START RECORDS SUPPLIED
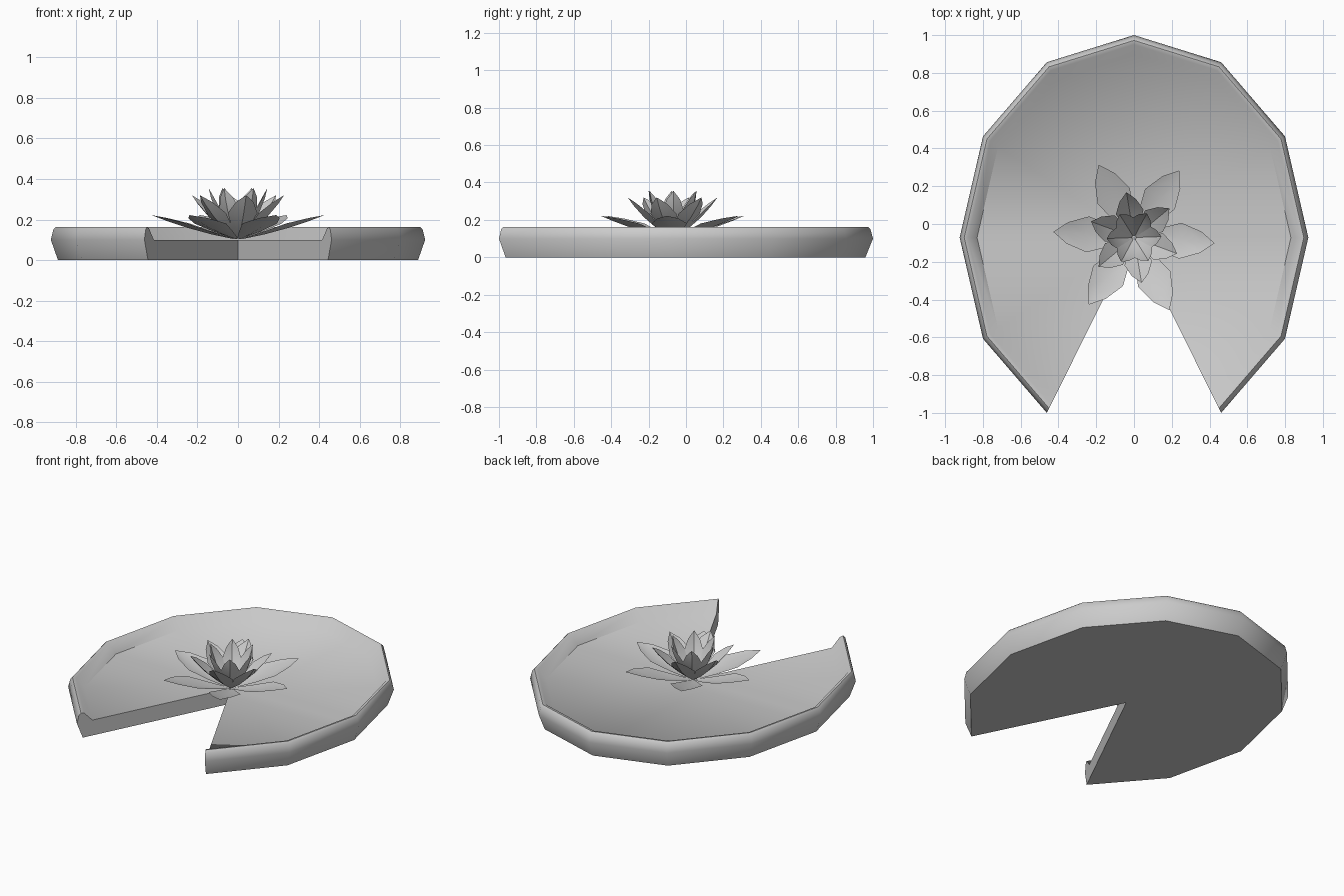
import bpy, math
from mathutils import Vector

if "Cube" in bpy.data.objects:
    bpy.data.objects.remove(bpy.data.objects["Cube"])

RY = 2 / (1 + math.cos(math.pi / 6))   # pad radius along y
RX = 0.923                             # pad radius along x
CY = 1 - RY                            # pad centre, apex of the notch


def make_object(name, verts, faces, angle):
    mesh = bpy.data.meshes.new(name)
    mesh.from_pydata(verts, [], faces)
    mesh.update()
    obj = bpy.data.objects.new(name, mesh)
    bpy.context.collection.objects.link(obj)
    bpy.ops.object.select_all(action='DESELECT')
    obj.select_set(True)
    bpy.context.view_layer.objects.active = obj
    bpy.ops.object.shade_smooth_by_angle(angle=math.radians(angle))
    return obj


def lily_pad():
    # Rim cross-section (scale, z) swept round 11 of 12 corners, leaving the notch
    profile = [(0.962, 0), (1, 0.1), (0.987, 0.15), (0.974, 0.163),
               (0.953, 0.158), (0.9, 0.1)]
    n, corners = len(profile), 11
    verts, faces = [], []
    for i in range(corners):
        a = math.radians(-60 + 30 * i)
        for s, z in profile:
            verts.append((s * RX * math.cos(a), CY + s * RY * math.sin(a), z))
    low, high = len(verts), len(verts) + 1
    verts += [(0, CY, 0), (0, CY, 0.1)]
    for i in range(corners - 1):
        p, q = i * n, (i + 1) * n
        faces += [(p + j, q + j, q + j + 1, p + j + 1) for j in range(n - 1)]
        faces += [(p + n - 1, q + n - 1, high), (q, p, low)]
    # Notch walls
    last = (corners - 1) * n
    faces.append((low, *range(n), high))
    faces.append((high, *reversed(range(last, last + n)), low))
    make_object("lily_pad", verts, faces, 50)


def petal_ring(name, start, radius, tip_z, half_width, cup, bulge):
    # Six cupped petals: rows of left edge, midrib, right edge, ending in a tip
    rows = [(0.05, 0.15), (0.3, 0.6), (0.58, 1.0), (0.83, 0.6)]
    rise = tip_z - 0.1
    length = math.hypot(radius, rise)
    normal = Vector((-rise / length, 0, radius / length))
    verts, faces = [], []
    for k in range(6):
        a = math.radians(start + 60 * k)
        b = len(verts)
        pts = []
        for t, w in rows:
            mid = Vector((radius * t, 0, 0.1 + rise * t))
            mid -= normal * bulge * 4 * t * (1 - t)
            edge = mid + normal * cup * w
            pts += [edge + Vector((0, half_width * w, 0)), mid,
                    edge - Vector((0, half_width * w, 0))]
        pts.append(Vector((radius, 0, tip_z)))
        for p in pts:
            verts.append((p.x * math.cos(a) - p.y * math.sin(a),
                          CY + p.x * math.sin(a) + p.y * math.cos(a),
                          max(p.z, 0.102)))
        for r in range(len(rows) - 1):
            for c in range(2):
                i = b + 3 * r + c
                faces.append((i, i + 3, i + 4, i + 1))
        tip = b + 3 * len(rows)
        faces += [(tip - 3, tip, tip - 2), (tip - 2, tip, tip - 1)]
    make_object(name, verts, faces, 30)


lily_pad()
petal_ring("outer_petals", -4, 0.428, 0.222, 0.095, 0.022, 0.012)
petal_ring("middle_petals", 39.5, 0.243, 0.32, 0.074, 0.025, 0.02)
petal_ring("inner_petals", 2, 0.145, 0.355, 0.058, 0.022, 0.025)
END RECORDS SUPPLIED
#### INSTRUCTIONS FOR THE TASK
Once you have counted every line in the listing that holds the string "append", give that number and nothing else.

#### EXERCISE ANSWER
6